A perfect integration of a footballer in a team means to maximise his capacities and compensate for his limitations or conditioning factors through the collective. Although a perfect integration does not exist per se, since a player’s capacities and weaknesses are not fixed but variable.
Lionel Messi has almost no limitations but a few conditioning factors. He needs to be permanently involved in the game, so a lot of passes and influence must go through him. Despite starting from the right wing, his tendency is to drift inside towards the centre, where there is more action and he has more options. The distances he covers must be short but impactful. He can press but when the team is high and compact and his duties are very specific.
No coach has achieved to integrate Messi into his side better than Pep Guardiola — as should surprise no one, with him being second to none at understanding the talents he has to work with. The false 9 ensured structural symmetry: winger—false 9—winger rather than winger—striker—10. That and the high, tight block made the Argentinian participate in the pressing.

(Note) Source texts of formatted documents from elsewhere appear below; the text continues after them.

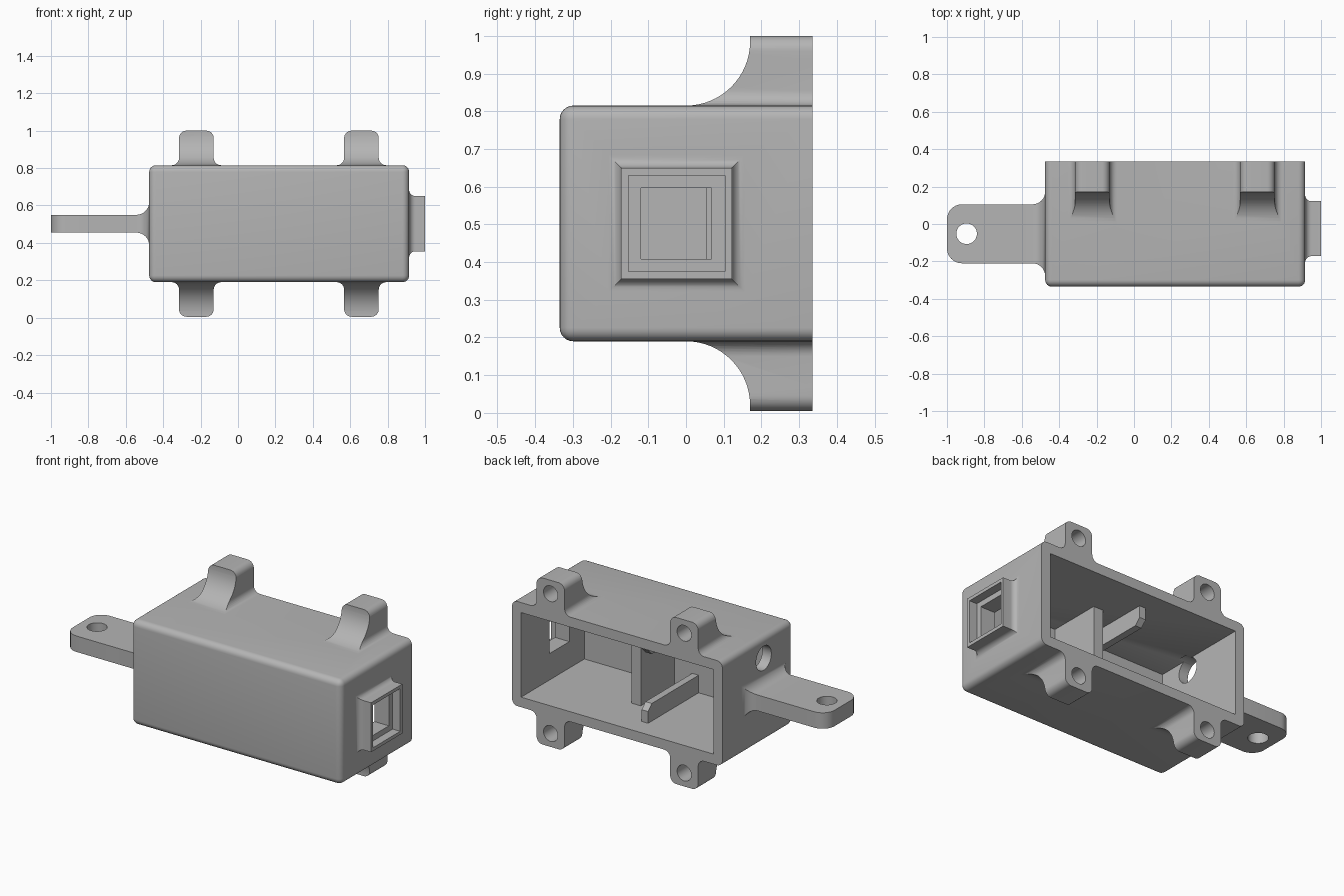
import bpy, bmesh, math
from mathutils import Vector

if "Cube" in bpy.data.objects:
    bpy.data.objects.remove(bpy.data.objects["Cube"], do_unlink=True)

grey = bpy.data.materials.new("plain_grey")
grey.use_nodes = True
grey.diffuse_color = (0.46, 0.46, 0.46, 1)
grey.node_tree.nodes["Principled BSDF"].inputs["Base Color"].default_value = grey.diffuse_color

# Main dimensions
X0, X1, Y0, Y1, Z0, Z1 = -0.475, 0.915, -0.335, 0.335, 0.19, 0.815
WALL, MID = 0.06, 0.5025
IN_FRONT = -0.262


def finish(name, bm):
    bmesh.ops.recalc_face_normals(bm, faces=bm.faces)
    mesh = bpy.data.meshes.new(name)
    bm.to_mesh(mesh)
    bm.free()
    mesh.materials.append(grey)
    obj = bpy.data.objects.new(name, mesh)
    bpy.context.collection.objects.link(obj)
    return obj


def loft(name, rings):
    """Skin a list of equal-length point rings and cap both ends."""
    bm = bmesh.new()
    rows = [[bm.verts.new(p) for p in ring] for ring in rings]
    n = len(rows[0])
    for a, b in zip(rows, rows[1:]):
        for i in range(n):
            j = (i + 1) % n
            bm.faces.new((a[i], a[j], b[j], b[i]))
    bm.faces.new(rows[0])
    bm.faces.new(rows[-1])
    return finish(name, bm)


def prism(name, pts, axis, lo, hi):
    """Extrude a 2D outline along an axis; the outline uses the other two axes in order."""
    def place(p, h):
        c = list(p)
        c.insert("xyz".index(axis), h)
        return Vector(c)
    return loft(name, [[place(p, h) for p in pts] for h in (lo, hi)])


def block(name, x, y, z):
    return prism(name, [(x[0], y[0]), (x[1], y[0]), (x[1], y[1]), (x[0], y[1])], "z", *z)


def arc(cx, cy, r, a0, a1, steps=8):
    angles = [math.radians(a0 + (a1 - a0) * i / steps) for i in range(steps + 1)]
    return [(cx + r * math.cos(a), cy + r * math.sin(a)) for a in angles]


def circle(cx, cy, r):
    return arc(cx, cy, r, 0, 352.5, 47)


def flare(name, x_wall, side, y, z, r, x_end):
    """Rectangular arm leaving a wall with a concave fillet of radius r."""
    steps = [(x_wall - side * 0.02, r)]
    for i in range(9):
        a = math.radians(90 * i / 8)
        steps.append((x_wall + side * r * (1 - math.cos(a)), r * (1 - math.sin(a))))
    steps.append((x_end, 0))
    return loft(name, [[(x, y[0] - g, z[0] - g), (x, y[1] + g, z[0] - g),
                        (x, y[1] + g, z[1] + g), (x, y[0] - g, z[1] + g)] for x, g in steps])


def combine(target, tool, operation):
    mod = target.modifiers.new(operation.lower(), "BOOLEAN")
    mod.operation, mod.solver, mod.object = operation, "EXACT", tool
    bpy.context.view_layer.objects.active = target
    bpy.ops.object.modifier_apply(modifier=mod.name)
    bpy.data.objects.remove(tool, do_unlink=True)


def smooth(obj):
    bpy.ops.object.select_all(action="DESELECT")
    obj.select_set(True)
    bpy.context.view_layer.objects.active = obj
    bpy.ops.object.shade_smooth_by_angle(angle=math.radians(30))


# Housing body: every edge rounded except the open back rim
housing = block("housing", (X0, X1), (Y0, Y1), (Z0, Z1))
bm = bmesh.new()
bm.from_mesh(housing.data)
edges = [e for e in bm.edges if not all(v.co.y > 0 for v in e.verts)]
bmesh.ops.bevel(bm, geom=edges, offset=0.036, segments=6, profile=0.5, affect="EDGES")
bm.to_mesh(housing.data)
bm.free()


# Mounting ears: rounded front outline crossed with a scooped side outline
def ear(cx, flip):
    def up(pts):
        return [(a, 2 * MID - b if flip else b) for a, b in pts]
    w, r, top = 0.0925, 0.04, 2 * MID - 0.005
    right = [(w + r, Z1 - 0.03)] + arc(w + r, Z1 + r, r, 270, 180) + arc(w - r, top - r, r, 0, 90)
    outline = right + [(-x, z) for x, z in reversed(right)]
    outline = [(cx + x, z) for x, z in outline]
    body = prism("ear", up(outline), "y", -0.02, Y1)
    scoop = [(Y1, Z1 - 0.04), (Y1, top + 0.02), (0.17, top + 0.02)]
    scoop += arc(0, Z1 + 0.17, 0.17, 0, -90, 16) + [(0, Z1 - 0.04)]
    combine(body, prism("scoop", up(scoop), "x", cx - 0.3, cx + 0.3), "INTERSECT")
    return body


for cx in (-0.2225, 0.66):
    for flip in (False, True):
        combine(housing, ear(cx, flip), "UNION")

# Lanyard tab with rounded end, and the square port boss
TAB_Y, TAB_Z, TAB_R = (-0.21, 0.105), (0.455, 0.55), 0.08
tab = flare("tab", X0, -1, TAB_Y, TAB_Z, 0.068, -0.7)
end = [(-0.65, TAB_Y[0]), (-0.65, TAB_Y[1])]
end += arc(-1 + TAB_R, TAB_Y[1] - TAB_R, TAB_R, 90, 180)
end += arc(-1 + TAB_R, TAB_Y[0] + TAB_R, TAB_R, 180, 270)
combine(tab, prism("tab_end", end, "z", *TAB_Z), "UNION")
combine(housing, tab, "UNION")
combine(housing, flare("port_boss", X1, 1, (-0.172, 0.122), (0.355, 0.65), 0.034, 1.0), "UNION")

# Hollow interior, stepped port, cable hole, tab hole and blind screw holes
cutters = [
    block("cavity", (X0 + WALL, X1 - WALL), (IN_FRONT, 0.5), (Z0 + WALL, Z1 - WALL)),
    block("port_recess", (0.95, 1.1), (-0.153, 0.103), (0.375, 0.63)),
    block("port_opening", (0.8, 1.1), (-0.12, 0.067), (0.408, 0.597)),
    prism("cable_hole", circle(-0.055, 0.69, 0.072), "x", -0.6, -0.38),
    prism("tab_hole", circle(-0.895, -0.052, 0.055), "z", 0.3, 0.7),
]
for cx in (-0.2225, 0.66):
    for z in (0.085, 0.92):
        cutters.append(prism("screw_hole", circle(cx, z, 0.047), "y", 0.215, 0.5))
for cutter in cutters:
    combine(housing, cutter, "DIFFERENCE")
smooth(housing)

# Interior divider, running full height from the front wall
block("divider", (0.26, 0.322), (IN_FRONT - 0.01, 0.055), (Z0 + WALL - 0.01, Z1 - WALL + 0.01))

# Low guide ribs with chamfered ends on the floor and ceiling
for name, base, s in (("floor_rib", Z0 + WALL, 1), ("ceiling_rib", Z1 - WALL, -1)):
    side = [(IN_FRONT - 0.01, -0.01), (0.215, -0.01), (0.215, 0.07), (0.18, 0.105),
            (IN_FRONT - 0.01, 0.105)]
    prism(name, [(y, base + s * h) for y, h in side], "x", 0.1, 0.142)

And there was permanent width with natural wingers instead of the full-backs having to provide it. He had runners in front, with the likes of Pedro and David Villa, that generated him space and diagonal passing options; and he also had teammates in close proximity, like Andrés Iniesta and Xavi. Messi’s maturity and reading of the game has made every Barça side since be shaped around his figure, but no one managed to make the relationship as fluid as Guardiola.